____ Data for this exercise
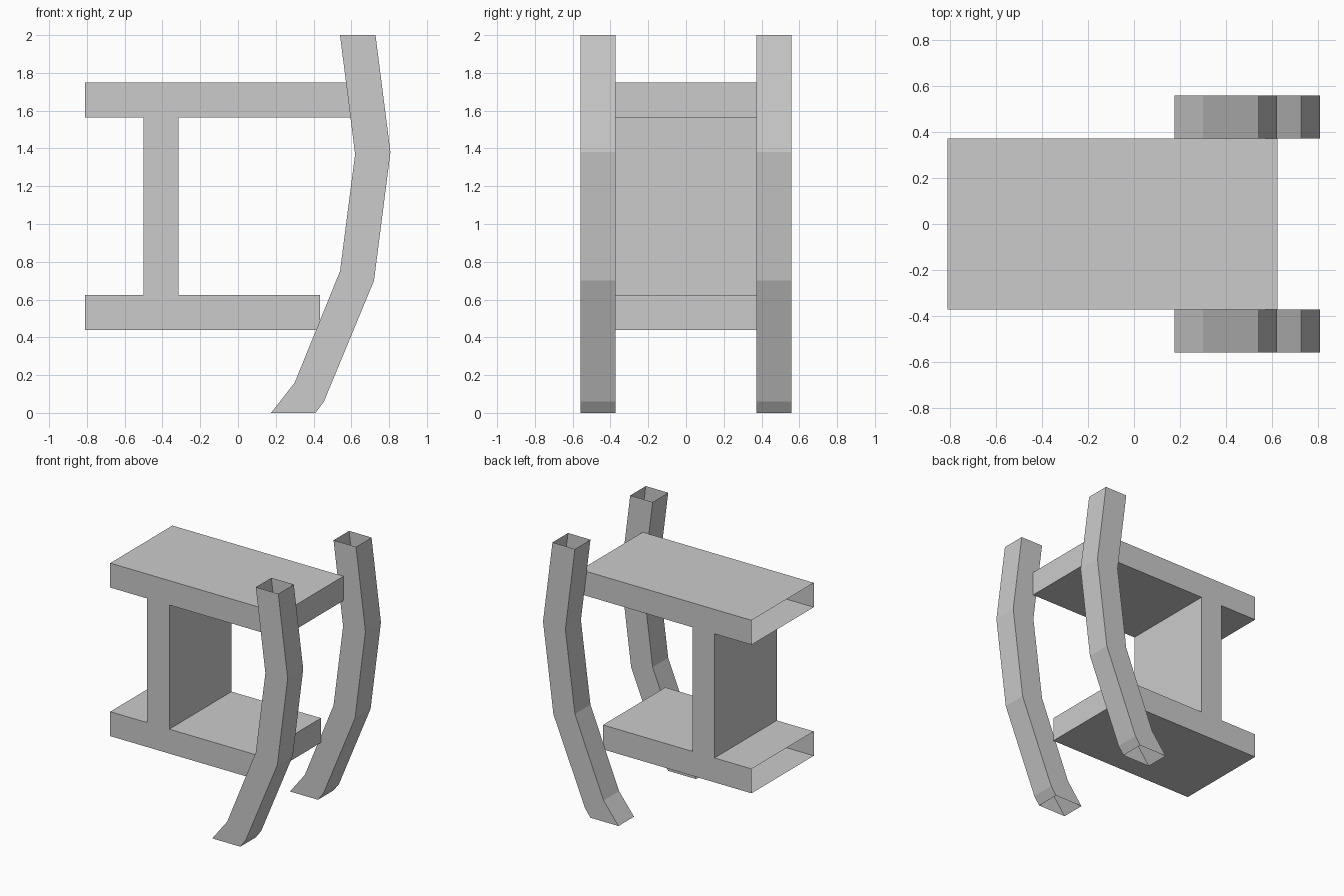
import bpy
import bmesh

if "Cube" in bpy.data.objects:
    bpy.data.objects.remove(bpy.data.objects["Cube"])


def make_object(name, bm):
    bmesh.ops.recalc_face_normals(bm, faces=bm.faces)
    mesh = bpy.data.meshes.new(name)
    bm.to_mesh(mesh)
    bm.free()
    obj = bpy.data.objects.new(name, mesh)
    bpy.context.collection.objects.link(obj)
    return obj


def extrude_profile(name, profile, y0, y1, open_edges):
    """Extrude an (x, z) outline along y, leaving the listed edges open."""
    bm = bmesh.new()
    front = [bm.verts.new((x, y0, z)) for x, z in profile]
    back = [bm.verts.new((x, y1, z)) for x, z in profile]
    bm.faces.new(front)
    bm.faces.new(back[::-1])
    n = len(profile)
    for i in range(n):
        if i not in open_edges:
            j = (i + 1) % n
            bm.faces.new((front[i], back[i], back[j], front[j]))
    return make_object(name, bm)


# Body: hollow seat, web and base in one outline, open at the -x plate ends
body_profile = [
    (-0.81, 0.44), (0.435, 0.44), (0.435, 0.625), (-0.315, 0.625),
    (-0.315, 1.565), (0.623, 1.565), (0.623, 1.75), (-0.81, 1.75),
    (-0.81, 1.565), (-0.5, 1.565), (-0.5, 0.625), (-0.81, 0.625),
]
extrude_profile("body_frame", body_profile, -0.372, 0.372, {7, 11})

# Bent square tube legs: (inner x, z), (outer x, z) at each bend
leg_rings = [
    ((0.175, 0.0), (0.41, 0.0)),
    ((0.30, 0.16), (0.455, 0.06)),
    ((0.54, 0.75), (0.72, 0.70)),
    ((0.62, 1.37), (0.807, 1.38)),
    ((0.54, 2.0), (0.728, 2.0)),
]


def make_leg(name, side):
    # Tube walls only: both ends are open
    bm = bmesh.new()
    rings = []
    for (xa, za), (xb, zb) in leg_rings:
        corners = [(xa, 0.372, za), (xb, 0.372, zb), (xb, 0.558, zb), (xa, 0.558, za)]
        rings.append([bm.verts.new((x, y * side, z)) for x, y, z in corners])
    for low, high in zip(rings, rings[1:]):
        for i in range(4):
            j = (i + 1) % 4
            bm.faces.new((low[i], low[j], high[j], high[i]))
    return make_object(name, bm)


make_leg("front_leg", -1)
make_leg("back_leg", 1)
________
■ Assignment ■
Return the material exactly as written, except for any pictures it holds.

■ Solution for this exercise ■
import bpy
import bmesh

if "Cube" in bpy.data.objects:
    bpy.data.objects.remove(bpy.data.objects["Cube"])


def make_object(name, bm):
    bmesh.ops.recalc_face_normals(bm, faces=bm.faces)
    mesh = bpy.data.meshes.new(name)
    bm.to_mesh(mesh)
    bm.free()
    obj = bpy.data.objects.new(name, mesh)
    bpy.context.collection.objects.link(obj)
    return obj


def extrude_profile(name, profile, y0, y1, open_edges):
    """Extrude an (x, z) outline along y, leaving the listed edges open."""
    bm = bmesh.new()
    front = [bm.verts.new((x, y0, z)) for x, z in profile]
    back = [bm.verts.new((x, y1, z)) for x, z in profile]
    bm.faces.new(front)
    bm.faces.new(back[::-1])
    n = len(profile)
    for i in range(n):
        if i not in open_edges:
            j = (i + 1) % n
            bm.faces.new((front[i], back[i], back[j], front[j]))
    return make_object(name, bm)


# Body: hollow seat, web and base in one outline, open at the -x plate ends
body_profile = [
    (-0.81, 0.44), (0.435, 0.44), (0.435, 0.625), (-0.315, 0.625),
    (-0.315, 1.565), (0.623, 1.565), (0.623, 1.75), (-0.81, 1.75),
    (-0.81, 1.565), (-0.5, 1.565), (-0.5, 0.625), (-0.81, 0.625),
]
extrude_profile("body_frame", body_profile, -0.372, 0.372, {7, 11})

# Bent square tube legs: (inner x, z), (outer x, z) at each bend
leg_rings = [
    ((0.175, 0.0), (0.41, 0.0)),
    ((0.30, 0.16), (0.455, 0.06)),
    ((0.54, 0.75), (0.72, 0.70)),
    ((0.62, 1.37), (0.807, 1.38)),
    ((0.54, 2.0), (0.728, 2.0)),
]


def make_leg(name, side):
    # Tube walls only: both ends are open
    bm = bmesh.new()
    rings = []
    for (xa, za), (xb, zb) in leg_rings:
        corners = [(xa, 0.372, za), (xb, 0.372, zb), (xb, 0.558, zb), (xa, 0.558, za)]
        rings.append([bm.verts.new((x, y * side, z)) for x, y, z in corners])
    for low, high in zip(rings, rings[1:]):
        for i in range(4):
            j = (i + 1) % 4
            bm.faces.new((low[i], low[j], high[j], high[i]))
    return make_object(name, bm)


make_leg("front_leg", -1)
make_leg("back_leg", 1)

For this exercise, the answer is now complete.